The new chair has been designed to be the first in the world to actively seduce those who sit in it. It is the first office chair that intuitively follows the natural movements of the user. Thanks to its similar-swing mechanism, the seat offers a degree of lateral flex so that the pelvis of the user can also tilt to each side. This means that the chair offers free movements that exceeds those of a chair with a good synchronous mechanism and proves the ongoing (r)evolution in sitting has no limits.
Dynamic sitting is healthy
At the same time as reducing the potential physical damage associated with static postures, swing up can improve performance because movements of joints and muscles in the back support mental acuity. In addition, the resultant improved blood circulation ensures the supply of oxygen and other nutrients and hormones that are essential for our performance and general wellbeing. The kinematics of the seat allow almost complete freedom of movement for the user, while using the body’s own natural postures to stabilise itself. Movement is both harmonious and flowing rom the perspective of the person sitting in the chair, the body making its own unconscious decisions about the best position at any moment and adjusting itself accordingly. Because the armrests provide a fixed point, the user always feels secure in their movements. If preferred, the user can lock the seat mechanism.

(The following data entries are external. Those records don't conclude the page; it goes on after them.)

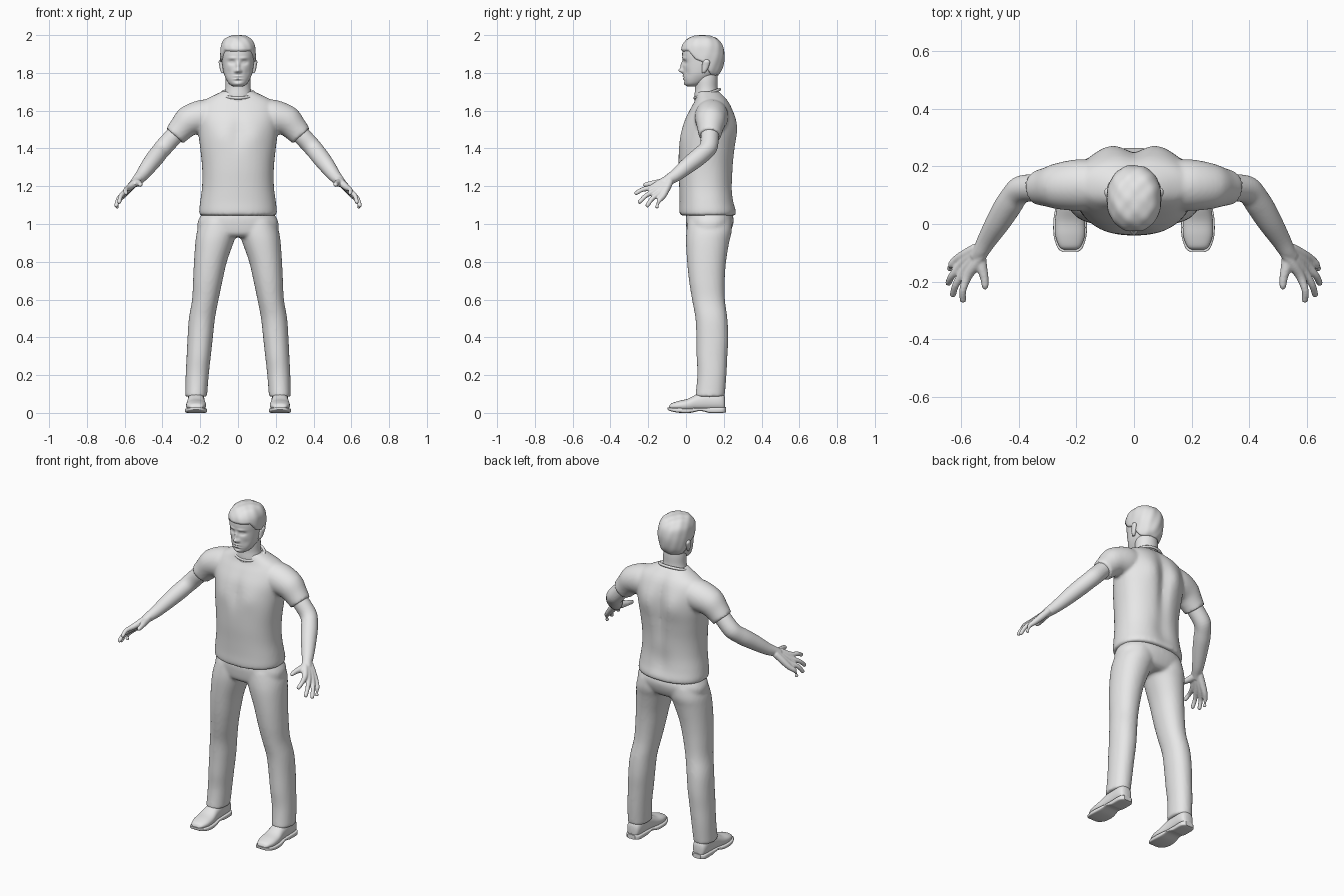
import bpy, bmesh, math
from mathutils import Vector

if "Cube" in bpy.data.objects:
    bpy.data.objects.remove(bpy.data.objects["Cube"])

grey = bpy.data.materials.new("plain_grey")
grey.diffuse_color = (0.8, 0.8, 0.8, 1)
grey.use_nodes = True
grey.node_tree.nodes["Principled BSDF"].inputs["Base Color"].default_value = grey.diffuse_color


def loft(bm, rings, seg=32, k=5, power=2.0):
    """Smooth closed skin through rings of (centre, half axis a, half axis b)."""
    keys = [[c for v in r for c in v] for r in rings]
    rows = []
    for i in range(len(keys) - 1):
        p0, p1, p2 = keys[max(i - 1, 0)], keys[i], keys[i + 1]
        p3 = keys[min(i + 2, len(keys) - 1)]
        for s in range(k):
            t = s / k
            rows.append([0.5 * (2 * b + (c - a) * t + (2 * a - 5 * b + 4 * c - d) * t * t
                                + (3 * b - a - 3 * c + d) * t ** 3)
                         for a, b, c, d in zip(p0, p1, p2, p3)])
    rows.append(keys[-1])
    loops = []
    for r in rows:
        c, a, b = Vector(r[:3]), Vector(r[3:6]), Vector(r[6:])
        loop = []
        for j in range(seg):
            u, w = math.cos(math.tau * j / seg), math.sin(math.tau * j / seg)
            u = math.copysign(abs(u) ** (2 / power), u)
            w = math.copysign(abs(w) ** (2 / power), w)
            loop.append(bm.verts.new(c + a * u + b * w))
        loops.append(loop)
    for p, q in zip(loops, loops[1:]):
        for j in range(seg):
            bm.faces.new((p[j], p[(j + 1) % seg], q[(j + 1) % seg], q[j]))
    for loop, row in ((loops[0], rows[0]), (loops[-1], rows[-1])):
        pole = bm.verts.new(row[:3])
        for j in range(seg):
            bm.faces.new((loop[j], loop[(j + 1) % seg], pole))


def flat(levels, cx=0):
    """Horizontal rings from (z, x centre offset, half width, y front, y back)."""
    return [((cx + x, (f + b) / 2, z), (w, 0, 0), (0, (b - f) / 2, 0))
            for z, x, w, f, b in levels]


def tube(bm, pts, seg=16, k=5):
    """Round limb through (x, y, z, radius) points."""
    rings = []
    for i, p in enumerate(pts):
        d = Vector(pts[min(i + 1, len(pts) - 1)][:3]) - Vector(pts[max(i - 1, 0)][:3])
        a = d.cross(Vector((0.1, 0.3, 1)) if abs(d.normalized().z) < 0.9 else Vector((0, 1, 0))).normalized()
        b = d.cross(a).normalized()
        rings.append((p[:3], a * p[3], b * p[3]))
    loft(bm, rings, seg, k)


def side(pts, s):
    return [(p[0] * s, *p[1:]) for p in pts]


def bump(bm, bumps, mask):
    """Soft pushes in y: (x, z, x spread, z spread, amount), mirrored in x."""
    for v in bm.verts:
        if mask(v.co):
            x, z = abs(v.co.x), v.co.z
            v.co.y += sum(d * math.exp(-((x - bx) / sx) ** 2 - ((z - bz) / sz) ** 2)
                          for bx, bz, sx, sz, d in bumps)


def finish(name, bm, voxel=None, smooth=5):
    bmesh.ops.recalc_face_normals(bm, faces=bm.faces[:])
    me = bpy.data.meshes.new(name)
    bm.to_mesh(me)
    bm.free()
    me.materials.append(grey)
    for p in me.polygons:
        p.use_smooth = True
    ob = bpy.data.objects.new(name, me)
    bpy.context.collection.objects.link(ob)
    if voxel:
        m = ob.modifiers.new("merge", 'REMESH')
        m.mode, m.voxel_size, m.use_smooth_shade = 'VOXEL', voxel, True
        m = ob.modifiers.new("soften", 'SMOOTH')
        m.factor, m.iterations = 0.5, smooth
    return ob


# Shirt: torso and both sleeves merged
bm = bmesh.new()
loft(bm, flat([(1.045, 0, .203, -.032, .265), (1.07, 0, .206, -.035, .268), (1.12, 0, .2, -.034, .258),
               (1.2, 0, .19, -.036, .25), (1.3, 0, .19, -.04, .252), (1.4, 0, .2, -.038, .262),
               (1.48, 0, .21, -.025, .268), (1.55, 0, .215, -.008, .262), (1.61, 0, .21, .022, .245),
               (1.65, 0, .185, .045, .225), (1.68, 0, .13, .055, .2), (1.702, 0, .085, .06, .178)]),
     seg=64, power=2.25)
bump(bm, [(0, 1.45, .035, .2, -.022), (.09, 1.52, .05, .08, .012), (0, 1.15, .06, .08, -.012)],
     lambda c: c.y > .13)
bump(bm, [(.09, 1.47, .06, .06, -.008), (0, 1.5, .03, .1, .008)], lambda c: c.y < .1)
for s in (-1, 1):
    tube(bm, side([(.1, .135, 1.575, .085), (.19, .135, 1.567, .09), (.265, .131, 1.543, .08),
                   (.305, .128, 1.5, .067), (.335, .126, 1.466, .06)], s), seg=32)
finish("shirt", bm, .009)

# Collar band
bpy.ops.mesh.primitive_torus_add(major_radius=.08, minor_radius=.008, major_segments=48, minor_segments=10,
                                 location=(0, .113, 1.69), rotation=(math.radians(19), 0, 0))
collar = bpy.context.object
collar.name = "collar"
collar.scale = (1.08, .88, 1)
collar.data.materials.append(grey)
bpy.ops.object.shade_smooth()

# Trousers: hips and both legs merged
bm = bmesh.new()
loft(bm, flat([(.93, 0, .12, .03, .2), (.95, 0, .2, .008, .23), (1.0, 0, .215, 0, .25),
               (1.04, 0, .2, 0, .25), (1.08, 0, .17, .01, .23)]), seg=48, power=2.3)
for s in (-1, 1):
    legs = [(.085, .222, .049, .205), (.2, .216, .06, .214), (.3, .208, .056, .219), (.4, .2, .055, .224),
            (.5, .191, .05, .219), (.6, .173, .032, .206), (.7, .16, .016, .205), (.8, .146, .006, .212),
            (.9, .125, 0, .228), (.96, .11, .002, .242), (1.02, .1, .01, .24)]
    half = [.058, .061, .064, .067, .069, .07, .078, .087, .101, .107, .095]
    loft(bm, flat([(z, s * x, w, f, b) for (z, x, f, b), w in zip(legs, half)]), seg=40, power=2.15)
finish("trousers", bm, .009)

# Arms with hands
wrist = (.533, -.095, 1.232)
tips = [(.595, -.272, 1.16), (.632, -.252, 1.112), (.648, -.21, 1.092), (.642, -.157, 1.084)]
for s, label in ((1, "left"), (-1, "right")):
    bm = bmesh.new()
    tube(bm, side([(.27, .13, 1.54, .044), (.34, .126, 1.465, .048), (.395, .118, 1.405, .048),
                   (.43, .075, 1.362, .047), (.47, .01, 1.31, .043), (.51, -.055, 1.257, .034),
                   (*wrist, .028), (.55, -.115, 1.215, .024)], s), seg=24)
    for i, tip in enumerate(tips):
        t = i / 3
        knuckle = Vector((.578, -.182, 1.192)).lerp(Vector((.612, -.122, 1.148)), t)
        root = Vector((.525, -.1, 1.237)).lerp(Vector((.545, -.085, 1.225)), t)
        mid = knuckle.lerp(Vector(tip), .5) + Vector((.008, -.004, .006))
        tube(bm, side([(*root, .02), (*root.lerp(knuckle, .5), .02), (*knuckle, .0165),
                       (*mid, .0125), (*knuckle.lerp(Vector(tip), .93), .011), (*tip, .005)], s), 12, 4)
    # Thumb
    tube(bm, side([(.535, -.095, 1.225, .02), (.53, -.145, 1.217, .02), (.52, -.185, 1.213, .015),
                   (.517, -.215, 1.208, .012), (.517, -.228, 1.205, .005)], s), 12, 4)
    finish(label + "_arm", bm, .0045, 4)

# Shoes: upper and sole, lofted from heel to toe
upper = [(-.09, .02, .022, .035), (-.078, .037, .018, .05), (-.04, .051, .012, .063), (.01, .052, .01, .075),
         (.06, .046, .01, .1), (.11, .044, .01, .115), (.17, .044, .01, .115), (.198, .036, .01, .1),
         (.207, .02, .015, .08)]
sole = [(-.098, .022, .018, .03), (-.085, .042, .01, .028), (-.04, .057, .001, .026), (.02, .057, 0, .025),
        (.07, .048, .01, .026), (.1, .046, .006, .027), (.125, .046, 0, .028), (.19, .045, 0, .03),
        (.212, .026, .003, .03)]
for s, label in ((1, "left"), (-1, "right")):
    for part, rows, power in (("shoe", upper, 2.3), ("sole", sole, 5)):
        bm = bmesh.new()
        loft(bm, [((s * .222, y, (lo + hi) / 2), (w, 0, 0), (0, 0, (hi - lo) / 2))
                  for y, w, lo, hi in rows], seg=32, power=power)
        ob = finish(label + "_" + part, bm)
        if part == "sole":
            bpy.context.view_layer.objects.active = ob
            bpy.ops.object.select_all(action='DESELECT')
            ob.select_set(True)
            bpy.ops.object.shade_smooth_by_angle(angle=math.radians(35))

# Neck
bm = bmesh.new()
loft(bm, flat([(1.62, 0, .085, .045, .185), (1.68, 0, .074, .045, .175), (1.72, 0, .067, .048, .168),
               (1.77, 0, .066, .045, .168), (1.82, 0, .06, .04, .165)]), seg=40)
finish("neck", bm)

# Head with sculpted face
skull = flat([(1.727, 0, .022, .01, .055), (1.74, 0, .044, -.004, .085), (1.76, 0, .059, -.011, .12),
              (1.79, 0, .073, -.014, .16), (1.82, 0, .08, -.015, .182), (1.86, 0, .085, -.016, .193),
              (1.9, 0, .087, -.02, .196), (1.94, 0, .084, -.014, .188), (1.97, 0, .069, .008, .166),
              (1.985, 0, .046, .035, .135), (1.992, 0, .012, .075, .095)])
bm = bmesh.new()
loft(bm, skull, seg=96, k=8, power=2.2)
bump(bm, [(0, 1.812, .013, .012, -.022), (0, 1.838, .009, .022, -.014), (.014, 1.808, .007, .008, -.006),
          (.034, 1.856, .017, .011, .011), (.034, 1.856, .009, .005, -.005), (.03, 1.878, .022, .007, -.005),
          (0, 1.782, .02, .004, -.006), (0, 1.775, .022, .002, .004), (0, 1.768, .017, .004, -.006),
          (0, 1.757, .02, .005, .004), (0, 1.74, .02, .01, -.006), (.05, 1.8, .015, .02, .004)],
     lambda c: c.y < .05)
finish("head", bm)


# Hair: enlarged skull that sinks under the skin below the hairline
def hairline(y):
    stops = [(-.1, 1.905), (.015, 1.908), (.05, 1.865), (.09, 1.85), (.13, 1.785), (.3, 1.77)]
    for (y0, z0), (y1, z1) in zip(stops, stops[1:]):
        if y <= y1:
            return z0 + (z1 - z0) * (y - y0) / (y1 - y0)
    return 1.77


bm = bmesh.new()
loft(bm, skull, seg=96, k=8, power=2.2)
mid = Vector((0, .09, 1.86))
for v in bm.verts:
    t = min(max((v.co.z - hairline(v.co.y)) / .01, 0), 1)
    wave = .0015 * math.sin(v.co.x * 110 + v.co.z * 40) * math.sin(v.co.y * 90)
    v.co += (v.co - mid).normalized() * (-.02 + t * (.0285 + wave))
finish("hair", bm)

# Ears
for s, label in ((1, "left"), (-1, "right")):
    bm = bmesh.new()
    loft(bm, [((s * x, y, z), (s * w, -.006, 0), (s * .006, d, 0)) for x, y, z, w, d in
              [(.08, .092, 1.8, .004, .005), (.083, .097, 1.812, .009, .012), (.087, .104, 1.84, .011, .018),
               (.09, .108, 1.86, .011, .017), (.087, .106, 1.872, .004, .007)]], seg=20)
    finish(label + "_ear", bm)
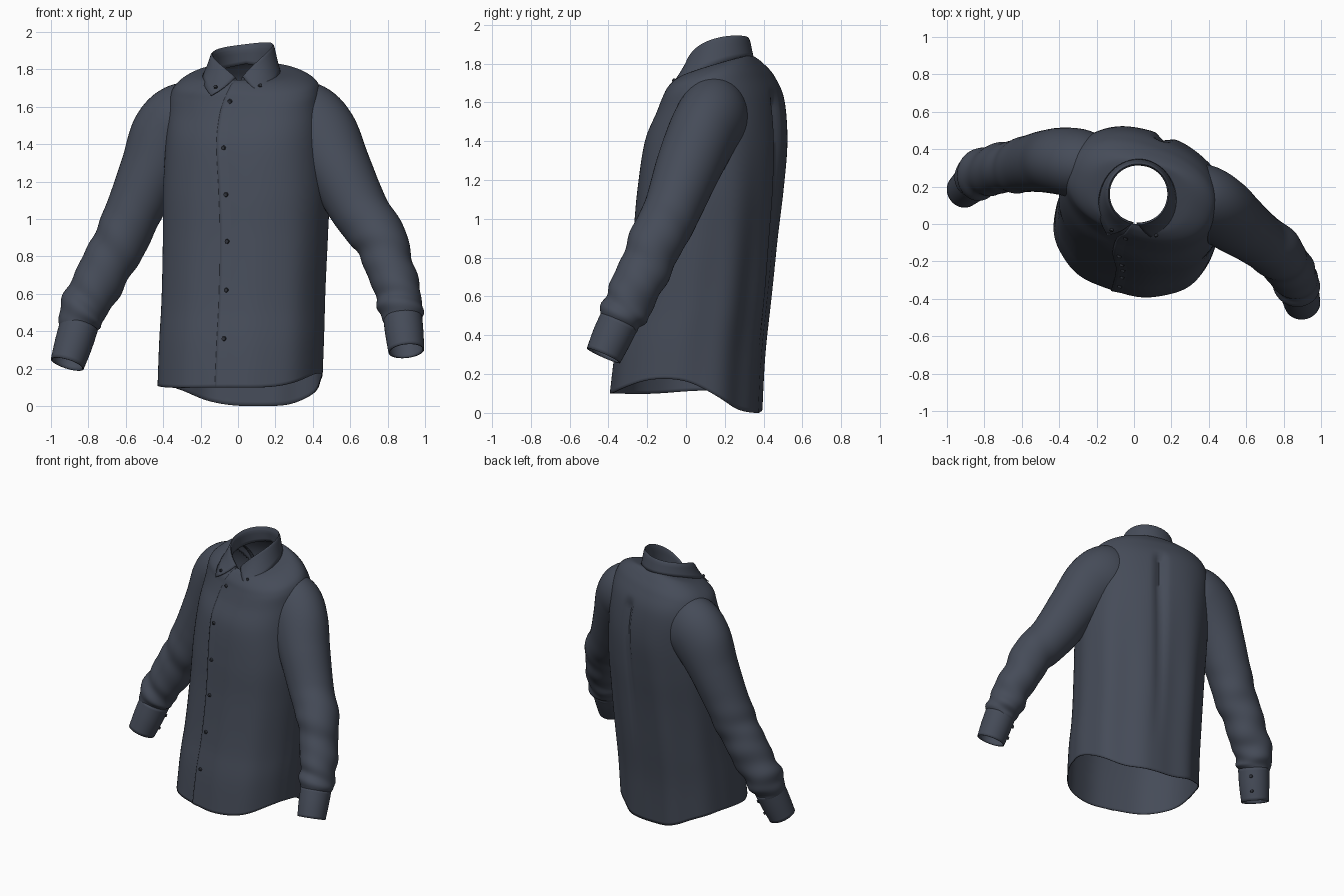
import bpy, bmesh, math
from mathutils import Vector, Matrix

if "Cube" in bpy.data.objects:
    bpy.data.objects.remove(bpy.data.objects["Cube"])


def material(name, rgb):
    m = bpy.data.materials.new(name)
    m.diffuse_color = (*rgb, 1)
    m.use_nodes = True
    m.node_tree.nodes["Principled BSDF"].inputs["Base Color"].default_value = m.diffuse_color
    return m


CLOTH = material("slate blue cloth", (0.060, 0.071, 0.098))
DARK = material("dark button", (0.028, 0.032, 0.042))


def clamp(x):
    return max(0.0, min(1.0, x))


def spline(keys, t):
    """Catmull-Rom through equal-length tuples, t in 0..1."""
    n = len(keys) - 1
    f = clamp(t) * n
    i = min(int(f), n - 1)
    f -= i
    p0, p1, p2, p3 = (keys[max(0, min(n, j))] for j in (i - 1, i, i + 1, i + 2))
    return [0.5 * (2 * b + (c - a) * f + (2 * a - 5 * b + 4 * c - d) * f * f
                   + (3 * b - a - 3 * c + d) * f ** 3)
            for a, b, c, d in zip(p0, p1, p2, p3)]


def finish(name, bm, mat, thick=0.0):
    bmesh.ops.recalc_face_normals(bm, faces=bm.faces)
    me = bpy.data.meshes.new(name)
    bm.to_mesh(me)
    bm.free()
    me.materials.append(mat)
    ob = bpy.data.objects.new(name, me)
    bpy.context.collection.objects.link(ob)
    bpy.ops.object.select_all(action='DESELECT')
    ob.select_set(True)
    bpy.context.view_layer.objects.active = ob
    bpy.ops.object.shade_smooth_by_angle(angle=math.radians(50))
    if thick:
        s = ob.modifiers.new("thickness", 'SOLIDIFY')
        s.thickness, s.offset = thick, 0
    return ob


def sheet(name, fn, nu, nv, closed=False, thick=0.006, drop=None):
    """Surface from fn(u, v); closed wraps u; faces fully inside drop() are left out."""
    bm = bmesh.new()
    cols = nu if closed else nu + 1
    g = [[bm.verts.new(fn(i / nu, j / nv)) for i in range(cols)] for j in range(nv + 1)]
    gone = {v for row in g for v in row if drop and drop(v.co)}
    for j in range(nv):
        for i in range(nu):
            k = (i + 1) % cols
            q = (g[j][i], g[j][k], g[j + 1][k], g[j + 1][i])
            if not all(v in gone for v in q):
                bm.faces.new(q)
    bmesh.ops.delete(bm, geom=[v for v in bm.verts if not v.link_faces], context='VERTS')
    return finish(name, bm, CLOTH, thick)


def button(name, pos, normal, r=0.013):
    bm = bmesh.new()
    q = Vector(normal).to_track_quat('Z', 'Y').to_matrix().to_4x4()
    bmesh.ops.create_cone(bm, cap_ends=True, segments=12, radius1=r, radius2=r * 0.8,
                          depth=0.012, matrix=Matrix.Translation(pos) @ q)
    finish(name, bm, DARK)


# Torso: z, centre x, centre y, half width, half depth, tilt, turn
BODY = [(0, .012, 0, .435, .375, 0, -15), (.3, .02, .023, .435, .367, 0, -15),
        (.6, .03, .063, .432, .358, 0, -15), (.9, .04, .098, .437, .352, 0, -16),
        (1.15, .045, .125, .442, .352, 0, -18), (1.4, .045, .155, .43, .338, 0, -21),
        (1.58, .043, .178, .42, .295, .12, -21), (1.68, .04, .17, .405, .255, .22, -19),
        (1.735, .037, .158, .365, .225, .27, -16), (1.775, .033, .157, .28, .19, .30, -13),
        (1.79, .025, .163, .165, .165, .30, -9)]


def torso(th, v, off=0.0):
    z, cx, cy, a, b, tilt, turn = spline(BODY, v)
    c, s = math.cos(th), math.sin(th)
    # drape folds and the centre back pleat
    fold = clamp((1.5 - z) / 0.8) * (0.009 if s > 0 else 0.003) * abs(s) ** 0.5
    d = fold * math.sin(9 * th + 1.2) + off
    if s > 0:
        w = clamp((1.62 - z) / 0.06) * clamp((z - 0.2) / 1.2)
        d -= 0.03 * w * math.exp(-((th - math.pi / 2) / 0.055) ** 2)
    lx = math.copysign(abs(c) ** 0.86, c) * a + c * d
    ly = math.copysign(abs(s) ** 0.86, s) * b + s * d
    # shirt-tail hem: low at the back, raised at the side seams
    side = abs(c) ** 3
    hem = (0.05 - 0.05 * s) * (1 - side) + (0.145 + 0.03 * c) * side
    z += tilt * ly + hem * clamp(1 - z / 0.5)
    r = math.radians(turn)
    return Vector((cx + lx * math.cos(r) - ly * math.sin(r),
                   cy + lx * math.sin(r) + ly * math.cos(r), z))


def inside_torso(p):
    lo, hi = 0.0, 1.0
    for _ in range(20):
        v = (lo + hi) / 2
        z, cx, cy, a, b, tilt, turn = spline(BODY, v)
        q = Matrix.Rotation(-math.radians(turn), 2) @ Vector((p.x - cx, p.y - cy))
        lo, hi = (v, hi) if z + tilt * q.y < p.z else (lo, v)
    return v < 0.98 and abs(q.x / a) ** 2.33 + abs(q.y / b) ** 2.33 < 0.88


def level(th, z):
    lo, hi = 0.0, 1.0
    for _ in range(30):
        mid = (lo + hi) / 2
        lo, hi = (mid, hi) if torso(th, mid).z < z else (lo, mid)
    return lo


# Sleeve and cuff paths: x, y, z, radius, depth radius
RIGHT = [(.24, .16, 1.56, .18, .15), (.35, .14, 1.52, .215, .18), (.44, .085, 1.43, .21, .178),
         (.54, .01, 1.26, .175, .165), (.65, -.07, 1.05, .152, .145), (.755, -.145, .90, .14, .14),
         (.81, -.21, .75, .125, .13), (.855, -.28, .60, .118, .125), (.875, -.328, .50, .112, .115),
         (.885, -.35, .44, .09, .09)]
LEFT = [(-.17, .30, 1.56, .175, .15), (-.28, .32, 1.515, .215, .18), (-.37, .335, 1.43, .21, .178),
        (-.46, .335, 1.26, .17, .165), (-.545, .325, 1.07, .15, .15), (-.62, .31, .90, .142, .14),
        (-.70, .30, .75, .135, .13), (-.79, .28, .59, .128, .128), (-.845, .25, .47, .115, .12),
        (-.86, .23, .40, .09, .09)]
CUFF_R = [(.881, -.345, .47, .10, .10), (.89, -.385, .385, .098, .098), (.90, -.425, .295, .092, .09)]
CUFF_L = [(-.85, .238, .43, .10, .102), (-.88, .208, .33, .097, .098), (-.913, .178, .225, .088, .09)]

AXES = [(Vector(k[:3]), min(k[3:]) * 0.9)
        for arm in (RIGHT, LEFT) for k in (spline(arm, i / 80) for i in range(60))]


def inside_sleeve(p):
    return p.z > 0.9 and any((p - c).length < r for c, r in AXES)


FRONT = -math.pi / 2
sheet("torso", lambda u, v: torso(u * math.tau, v), 144, 80, True, drop=inside_sleeve)

# Button placket: one raised edge, fading into the shirt front
sheet("placket", lambda u, v: torso(FRONT + (u - 0.5) * 0.12, v * 0.985, 0.007 - 0.008 * u),
      4, 80, thick=0.004)

for i, z in enumerate((.36, .62, .88, 1.13, 1.38, 1.63)):
    v = level(FRONT, z)
    n = torso(FRONT, v, 1) - torso(FRONT, v)
    button(f"front_button_{i + 1}", torso(FRONT, v, 0.010), n)


# Collar: inner stand, fold line, then the leaf falling to two points
def collar(u, v):
    side = 1 if u > 0.5 else -1
    s = 1 - abs(2 * u - 1)
    up = 1 - (1 - s) ** 3
    rows = [(3 + 177 * s, .16, 1.73 + .10 * s),
            (5 + 175 * s, .163 - .013 * s, 1.75 + .155 * up),
            (7 + 173 * s, .168 - .012 * s, 1.76 + .17 * up),
            (9 + 171 * s, .176 - .014 * s, 1.752 + .165 * up),
            (30 + 150 * s, .18 + .10 * (1 - s) ** 3, 1.66 + .175 * (1 - (1 - s) ** 2.6))]
    f = v * 4
    i = min(int(f), 3)
    ang, r, z = (a + (b - a) * (f - i) for a, b in zip(rows[i], rows[i + 1]))
    t = math.radians(side * ang - 7)
    x = r * math.sin(t)
    return Vector((.025 + x, .165 - r * math.cos(t), z + 0.12 * x * math.sin(math.pi * v)))


sheet("collar", collar, 80, 16)
for side, label in ((-1, "left"), (1, "right")):
    p = collar(0.5 + side * 0.48, 0.92)
    button(f"collar_button_{label}", p + Vector((side * .003, -.007, .004)), (side * .3, -1, .5), 0.011)


# Sleeves and cuffs: rings swept along a path, with cloth wrinkles low down
def tube(keys, wrinkle=0.0):
    def fn(u, v):
        x, y, z, r1, r2 = spline(keys, v)
        e = 0.02
        t = (Vector(spline(keys, v + e)[:3]) - Vector(spline(keys, v - e)[:3])).normalized()
        b = Vector((0, 1, 0))
        b = (b - t * b.dot(t)).normalized()
        a = b.cross(t)
        th = u * math.tau
        w = wrinkle * clamp((v - 0.4) / 0.4) * clamp((1 - v) / 0.06)
        k = 1 + w * (math.sin(38 * v + 1.8 * math.sin(th + 1)) + 0.7 * math.sin(63 * v + 2 * th))
        return Vector((x, y, z)) + k * (a * r1 * math.cos(th) + b * r2 * math.sin(th))
    return fn


for label, arm, cuff, ang in (("right", RIGHT, CUFF_R, .1), ("left", LEFT, CUFF_L, .4)):
    sheet(f"sleeve_{label}", tube(arm, 0.045), 48, 100, True, drop=inside_torso)
    band = tube(cuff)
    sheet(f"cuff_{label}", band, 40, 8, True, 0.008)
    for i, v in enumerate((0.3, 0.7)):
        mid = Vector(spline(cuff, v)[:3])
        p = band(ang, v)
        n = (p - mid).normalized()
        button(f"cuff_button_{label}_{i + 1}", p + n * 0.008, n, 0.012)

Designed for balance
One notable feature that is characteristic of the chair’s designer Rüdiger Schaack, is the distinctive profile of the back frame with its horizontal braces and dynamically contoured surfaces. In addition, there is the unmistakeable ergonomic curve of the seatpads. The curved shape of the armrests complements and expresses the functions of design and mobility of the chair, while the backrest incorporates a height adjustable dorsokinetic mechanism. With swing up, as with all its other groundbreaking developments, Sedus has retained its focus on the human, not only to make them more comfortable in a pleasant working environment but also improve their wellbeing and productivity in the long term.